Now that the new Immigration Reform Bill has been on the table for a few weeks, the press is starting to report about the official positions of many special interest groups. This article from today’s Washington Post is quite telling, and begs for an analysis.
Regular readers know that I am not a fan of increased border “security.” Why? Over the last 30 years the U.S.-Mexico border has become increasingly guarded, and you can see what effects it has had on curtailing undocumented immigration. I think people who advocate for walls or a hermetically sealed frontera are hopelessly naive or delusional. It is physically impossible to effectively fence a 2000 mile border. Border enforcement is expensive and ineffective. Border security (especially calls for a wall) also highlight the U.S.’s xenophobic tendencies, which is not good.
However, I am an advocate of policing employer hiring practices because that is a border we can effectively police. Once employers learn that they will finally be accountable for breaking immigration laws, I believe the border issue will become irrelevant. As I’ve stated before, undocumented workers do not come to the U.S. to lounge around. They come to work. If they know that their chances of being hired after the get here are exceedingly unlikely, they will be more likely to either 1) stay home or 2) seek a legal means of working in the U.S. Thus, that long walk through the Arizona desert will not seem worth the risk if there is little or no chance of employment on the other end.
What of our fellow citizens in the business world? Certainly they want to work toward a solution here. Apparently not.
It seems that employers are already howling because
Among employers’ top concerns is a provision imposing criminal liability for employers if their subcontractors hire illegal workers. The legislation would also increase civil penalties for employers caught hiring illegal workers.

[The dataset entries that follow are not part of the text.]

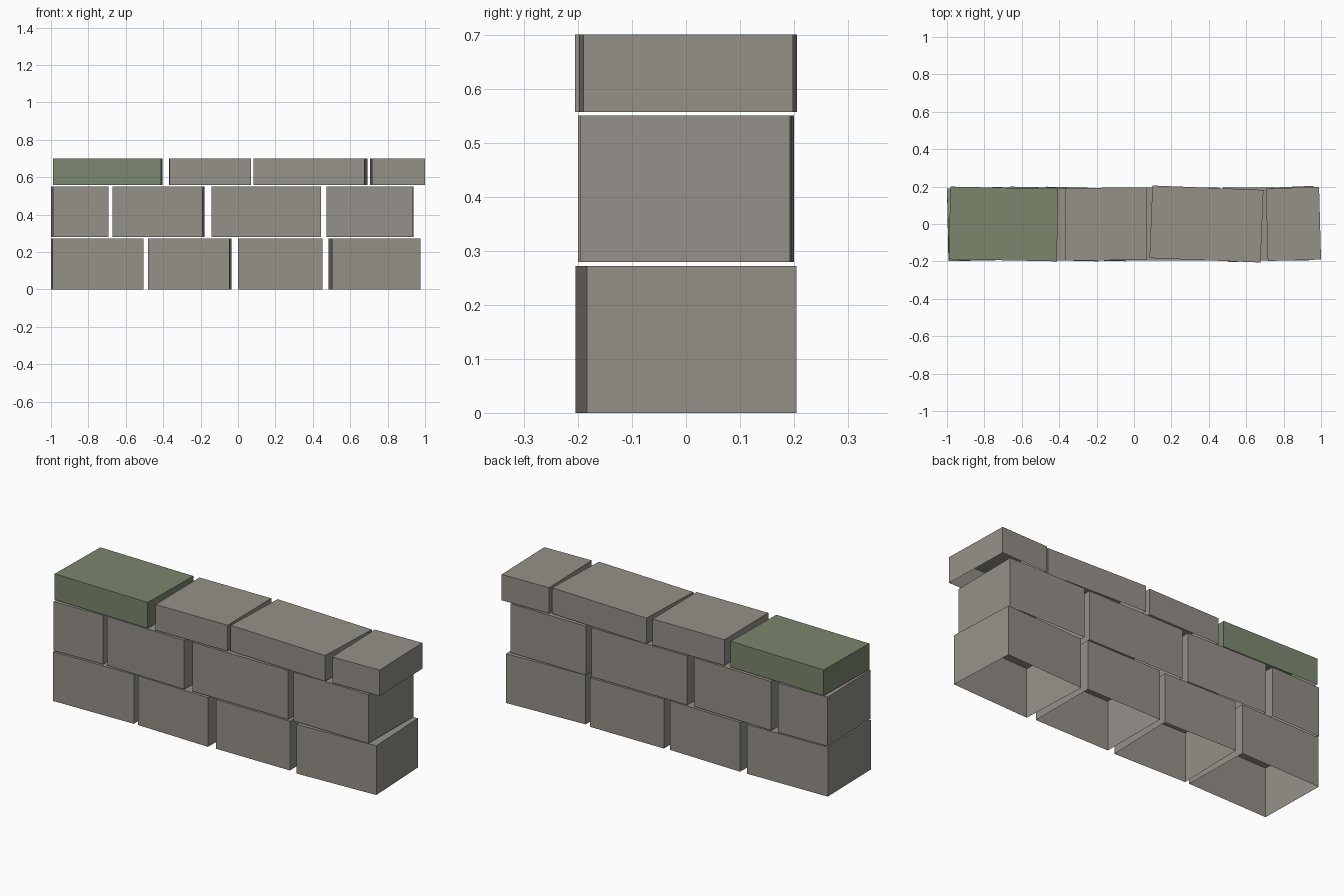
import bpy
import bmesh
from mathutils import Matrix
from math import cos, sin

cube = bpy.data.objects.get("Cube")
if cube:
    bpy.data.objects.remove(cube, do_unlink=True)


def make_material(name, color):
    mat = bpy.data.materials.new(name)
    mat.use_nodes = True
    mat.diffuse_color = color
    mat.node_tree.nodes["Principled BSDF"].inputs["Base Color"].default_value = color
    return mat


stone = make_material("grey stone", (0.30, 0.28, 0.25, 1))
moss = make_material("mossy green", (0.20, 0.24, 0.155, 1))

DEPTH = 0.388


def add_block(name, x0, x1, z0, z1, turn, mat):
    """Open-bottomed block filling x0..x1 after a slight turn about z."""
    width = (x1 - x0 - DEPTH * abs(sin(turn))) / cos(turn)
    bm = bmesh.new()
    bmesh.ops.create_cube(bm, size=1)
    bm.normal_update()
    bottom = [f for f in bm.faces if f.normal.z < -0.5]
    bmesh.ops.delete(bm, geom=bottom, context="FACES_ONLY")
    bm.transform(Matrix.Diagonal((width, DEPTH, z1 - z0, 1)))
    mesh = bpy.data.meshes.new(name)
    bm.to_mesh(mesh)
    bm.free()
    mesh.materials.append(mat)
    obj = bpy.data.objects.new(name, mesh)
    obj.location = ((x0 + x1) / 2, 0, (z0 + z1) / 2)
    obj.rotation_euler.z = turn
    bpy.context.collection.objects.link(obj)


# Each course: name, bottom, top, then blocks as (left end, right end, turn)
courses = [
    ("bottom_block", 0, 0.272,
     [(-1.0, -0.505, 0.02), (-0.48, -0.035, -0.025),
      (0.0, 0.453, 0.003), (0.485, 0.975, 0.043)]),
    ("middle_block", 0.279, 0.55,
     [(-1.0, -0.692, 0.027), (-0.67, -0.18, -0.024),
      (-0.143, 0.443, 0.0), (0.473, 0.938, -0.007)]),
    ("cap_block", 0.557, 0.7,
     [(-0.99, -0.405, -0.02), (-0.37, 0.07, 0.01),
      (0.083, 0.692, -0.04), (0.705, 1.0, 0.027)]),
]

for name, z0, z1, blocks in courses:
    for i, (x0, x1, turn) in enumerate(blocks):
        mossy = name == "cap_block" and i == 0
        add_block(f"{name}_{i + 1}", x0, x1, z0, z1, turn, moss if mossy else stone)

The maximum criminal penalty for a pattern of hiring illegal workers would increase to $75,000 per illegal worker from $3,000.
Under the bill, a business might have to vet the employment files of its subcontractors, which lawyers said would be an onerous task.
Why would honest employers be worried increase criminal penalties and looking into the files of their subcontractors? That would be because the dirty secret of undocumented immigration is that subcontracting has been the preferred loophole of employers who really want to hire the undocumented but do not want to be implicated in the process. There are many problems with this immigration bill, but increasing employer sanctions is not among them. Unfortunately, business owners are a powerful lobby, and as in the past, it is likely that these increased sanctions will be whittled away until the amount to no more than a wrist slap.
I despise the anti-immigration folks who go after immigrants like they were the pariah of the U.S. Of course, the undocumented are, and always have been, easy targets. My hope is that those who oppose the undocumented will wake up and go after the real perpetrators here: the employers who thrive on undocumented labor. Despite my hopes, I doubt it will happen, however, because I suspect that employers themselves feed the fires of xenophobia, or at least allow them to smolder, that ultimately blame immigrants for a problem that they (employers) have perpetuated for decades.
It is very convenient to have people looking the other way when you benefit from breaking the law.